By comparison to Redford’s approval rating, Wildrose Leader Danielle Smith, Leader of the Opposition in the provincial Legislature, has the approval of only 42 per cent of Albertans, says the survey, which was conducted for well-known pollster Janet Brown and political newsletter publisher Paul McLoughlin.
That their leader has the approval of fewer than half of the province’s voters while the premier has the confidence of more than two thirds in a methodologically sound poll taken while the government party was in the midst of a swirling controversy over public health care executives’ expense accounts cannot be called good news for the market fundamentalist Wildrose Party.
The Trend poll — the results of which were published in Alberta Scan, McLoughlin’s subscription-only newsletter — also shows approval among Albertans province-wide for Alberta NDP Leader Brian Mason at 33 per cent, and for Alberta Liberal Leader Raj Sherman at 32 per cent. Alberta Scan is not available online.

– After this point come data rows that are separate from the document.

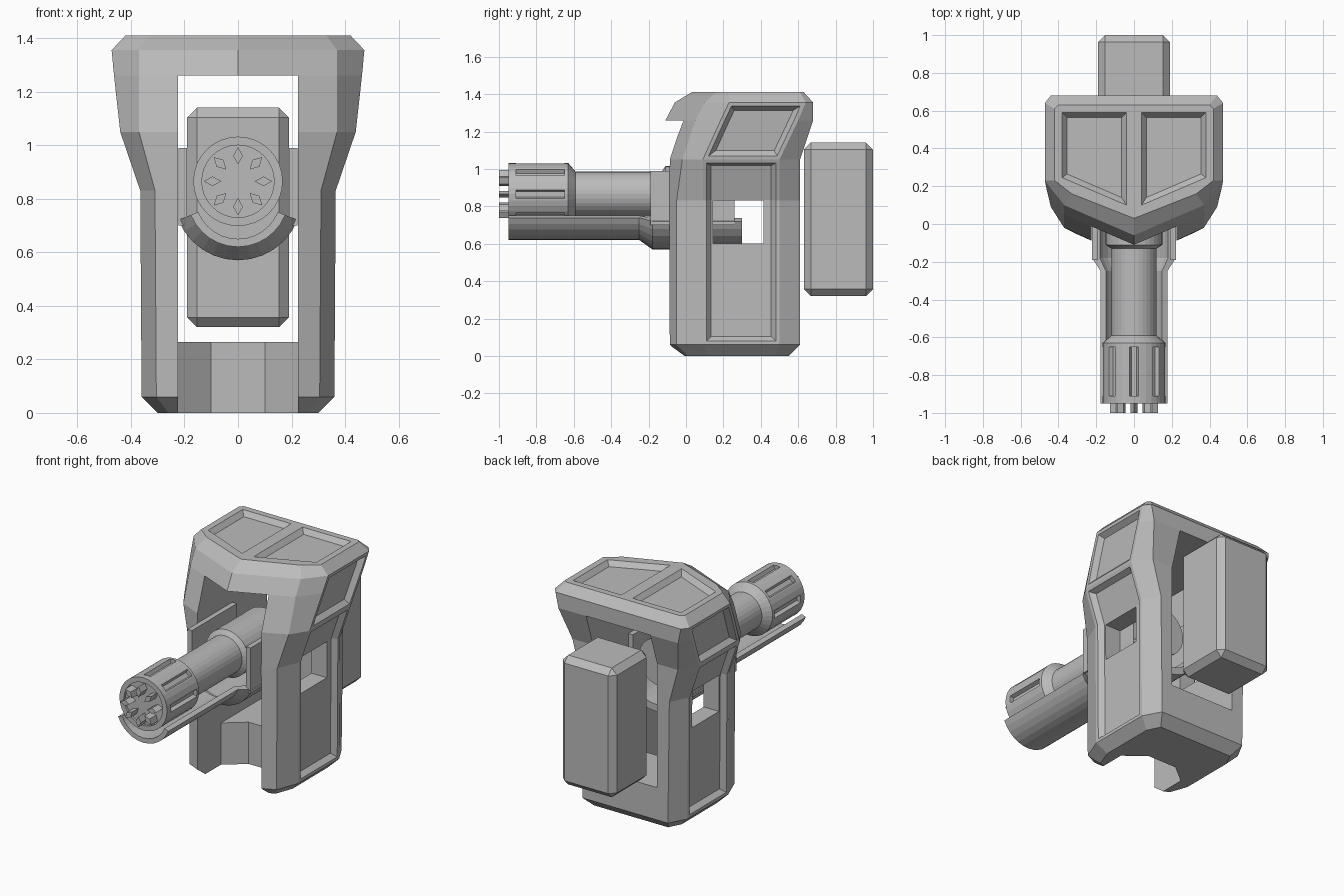
import bpy, bmesh, math

if "Cube" in bpy.data.objects:
    bpy.data.objects.remove(bpy.data.objects["Cube"])

GREY = bpy.data.materials.new("plain_grey")
GREY.diffuse_color = (0.5, 0.5, 0.5, 1)
GREY.use_nodes = True
GREY.node_tree.nodes["Principled BSDF"].inputs["Base Color"].default_value = GREY.diffuse_color


def loft(bm, rings):
    """Skin closed rings of points, capped at both ends; returns faces[ring][side]."""
    vs = [[bm.verts.new(p) for p in r] for r in rings]
    n = len(rings[0])
    faces = [[bm.faces.new((a[j], a[(j + 1) % n], b[(j + 1) % n], b[j])) for j in range(n)]
             for a, b in zip(vs, vs[1:])]
    bm.faces.new(vs[0][::-1])
    bm.faces.new(vs[-1])
    bmesh.ops.recalc_face_normals(bm, faces=bm.faces)
    return faces


def finish(bm, name):
    me = bpy.data.meshes.new(name)
    bm.to_mesh(me)
    bm.free()
    me.materials.append(GREY)
    ob = bpy.data.objects.new(name, me)
    bpy.context.collection.objects.link(ob)
    return ob


def solid(name, rings):
    bm = bmesh.new()
    loft(bm, rings)
    return finish(bm, name)


def box(name, x0, x1, y0, y1, z0, z1):
    return solid(name, [[(x0, y0, z), (x1, y0, z), (x1, y1, z), (x0, y1, z)] for z in (z0, z1)])


def cut(target, cutter):
    mod = target.modifiers.new("cut", 'BOOLEAN')
    mod.operation = 'DIFFERENCE'
    mod.solver = 'EXACT'
    mod.object = cutter
    bpy.context.view_layer.objects.active = target
    bpy.ops.object.modifier_apply(modifier=mod.name)
    bpy.data.objects.remove(cutter)


# Housing: plan outlines (right half, front to back) stacked by height
levels = [
    (0.00, [(0, -.12), (.26, .01), (.30, .12), (.30, .47), (.26, .55), (0, .55)]),
    (0.06, [(0, -.19), (.305, -.05), (.36, .09), (.36, .50), (.30, .61), (0, .61)]),
    (0.83, [(0, -.19), (.31, -.05), (.365, .09), (.365, .50), (.31, .61), (0, .61)]),
    (1.05, [(0, -.19), (.37, -.02), (.44, .09), (.44, .50), (.37, .61), (0, .61)]),
    (1.26, [(0, -.11), (.37, .05), (.463, .185), (.463, .60), (.42, .68), (0, .68)]),
    (1.355, [(0, -.06), (.37, .10), (.472, .23), (.472, .64), (.44, .68), (0, .68)]),
    (1.41, [(0, .03), (.33, .16), (.42, .23), (.42, .61), (.40, .63), (0, .63)]),
]
bm = bmesh.new()
grid = loft(bm, [[(x, y, z) for x, y in half] + [(-x, y, z) for x, y in half[-2:0:-1]]
                 for z, half in levels])
# Recessed side panels, lower and upper
for rows in ((1, 2), (3, 4)):
    panel = [grid[r][j] for r in rows for j in (2, 7)]
    bmesh.ops.inset_region(bm, faces=panel, thickness=0.02, use_even_offset=True)
    bmesh.ops.inset_region(bm, faces=panel, thickness=0.025, depth=-0.03, use_even_offset=True)
housing = finish(bm, "housing")

# Through tunnel, front leg gap, side window
cut(housing, box("tunnel_cutter", -.225, .225, -.5, 1, .265, 1.26))
gap = [(-.225, -.5), (.225, -.5), (.225, .15), (.1, .25), (-.1, .25), (-.225, .15)]
cut(housing, solid("gap_cutter", [[(x, y, z) for x, y in gap] for z in (-.2, .4)]))
cut(housing, box("window_cutter", -.6, .6, .145, .415, .60, .83))

# Recessed roof panels with sloped rims
for s in (1, -1):
    rim = [(.04, .59), (.38, .59), (.38, .245), (.04, .10)]
    floor = [(.065, .565), (.355, .565), (.355, .265), (.065, .14)]
    cut(housing, solid("roof_cutter", [[(s * x, y, z) for x, y in pts] for z, pts in
                                       ((1.38, floor), (1.41, rim), (1.5, rim))]))

# Rotary gun: one lathe around the y axis
AXIS_Z = 0.865
N = 32
profile = [(-.935, .135), (-.95, .135), (-.95, .167), (-.63, .167), (-.59, .12),
           (-.13, .12), (-.11, .15), (.26, .15)]
gun = solid("gun_barrel", [[(r * math.cos(2 * math.pi * i / N), y,
                             AXIS_Z + r * math.sin(2 * math.pi * i / N)) for i in range(N)]
                           for y, r in profile])

# Eight grooves round the muzzle and eight diamond barrel tips
for k in range(8):
    a = k * math.pi / 4
    c, s = math.cos(a), math.sin(a)

    def radial(r, t, y):
        return (r * c - t * s, y, AXIS_Z + r * s + t * c)

    groove = [(.142, -.014), (.2, -.038), (.2, .038), (.142, .014)]
    cut(gun, solid("groove_cutter", [[radial(r, t, y) for r, t in groove] for y in (-.91, -.65)]))
    tip = [(.062, 0), (.095, -.018), (.128, 0), (.095, .018)]
    solid("barrel_tip", [[radial(r, t, y) for r, t in tip] for y in (-1.0, -.93)])

# Trough shield under the gun, flared at the rear
angles = [math.radians(-68 + 136 * i / 12) for i in range(13)]
rings = []
for y, ro, ri in ((-.95, .19, .16), (-.25, .19, .16), (-.18, .24, .195), (.30, .24, .195)):
    arc = [(ro, a) for a in angles] + [(ri, a) for a in reversed(angles)]
    rings.append([(r * math.sin(a), y, .81 - r * math.cos(a)) for r, a in arc])
solid("trough_shield", rings)

# Side mounting plates
for s in (1, -1):
    x0, x1 = sorted((s * .19, s * .222))
    box("mount_plate", x0, x1, -.19, .26, .70, .99)

# Ammunition box with chamfered edges
ammo = box("ammo_box", -.19, .19, .63, 1.0, .32, 1.14)
bm = bmesh.new()
bm.from_mesh(ammo.data)
bmesh.ops.bevel(bm, geom=bm.edges[:], offset=.037, segments=1, affect='EDGES')
bm.to_mesh(ammo.data)
bm.free()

On the relative popularity among committed voters of Alberta’s political parties, the Trend poll’s results were very similar to those of the survey by Environics Research Group that was published on Thursday and reported on this blog yesterday.
Like the new information about leader popularity, this seeming confirmation of Environics’ results, which could not be called particularly good news for the Wildrose Party or Smith, adds up to more grief for Alberta’s market fundamentalists and the province’s rural rump of social conservative zealots.
The Trend poll shows support among committed voters for Redford’s PCs at 49 per cent — an increase from 44 per cent in the April 23 provincial election. By comparison, the survey placed support for the Wildrose Party at 27 per cent, down seven points from 34 per cent on election day. Trend had the Alberta Liberals at 12 per cent and the NDP at 10 per cent province-wide. Nineteen per cent indicated they were undecided.
By comparison, Environics’ numbers showed the Tories at 43 per cent, Wildrose at 26, Liberals at 14, NDP at 13 and undecided at 13.
The trend poll was conducted between Aug. 10 and Aug. 20. Environics was in the field between Aug. 10 and Aug. 22. Because the dates are so similar, concluding that the Trend poll is more bad news for the Wildrose Party carries the same caveat as yesterday’s analysis of the Environics numbers.
To wit: Voters who may not have blamed Premier Redford for the expense account scandal at Capital Health, which happened long before Alberta Health Services was created let alone before her watch began, may still be upset at other uproars that have made news since. These include the closing of a planned police college and a viable nursing home for dementia patients in a Wildrose riding, plus a fiscal update that indicates the province will post a bigger deficit in 2012 that previously forecast.
Then again, they may not. Voters who are disinclined to vote for more progressive parties may nevertheless weigh Redford’s sins, real and imagined, against the radical market fundamentalism and extreme social conservatism of the Wildrose Party and decide to overlook a year or two more of deficit financing and a failure to pander to rural ridings that vote for the opposition.
The Trend poll of 900 Albertans is considered accurate with a margin of error plus or minus 3.3 per cent 19 times out of 20.
Some readers will naturally wonder, as did political analyst David Heyman in a comment on Facebook about yesterday’s post, if “polling in Alberta was rendered irrelevant after the last election, surely?”
Perhaps, but I tend to think that the spectacular failure of Alberta’s pre-election polling was driven by several factors, not all of which can be used to discredit the work of responsible pollsters like Brown and Environics.
First, of course, the electorate was volatile and voting decisions were affected by the famous bozo eruptions of some social conservative Wildrose candidates. So polls that may have been accurate on April 19 obviously weren’t accurate any more by April 23.
Second, however, was the addition of several poor quality polls to the mix — some of which may in fact have been deceptive push polls designed to produce results that would boost the Wildrose Party’s chances.
Finally, it is said here, the work of poll aggregators who lumped the results of several polls together created a misleading picture when some of the poorer quality polls were included.
Whatever happened, it illustrates that while polls remain valuable tools that are worth reporting, they need to be taken with the appropriate grain of salt.
This post also appears on David Climenhaga’s blog, Alberta Diary.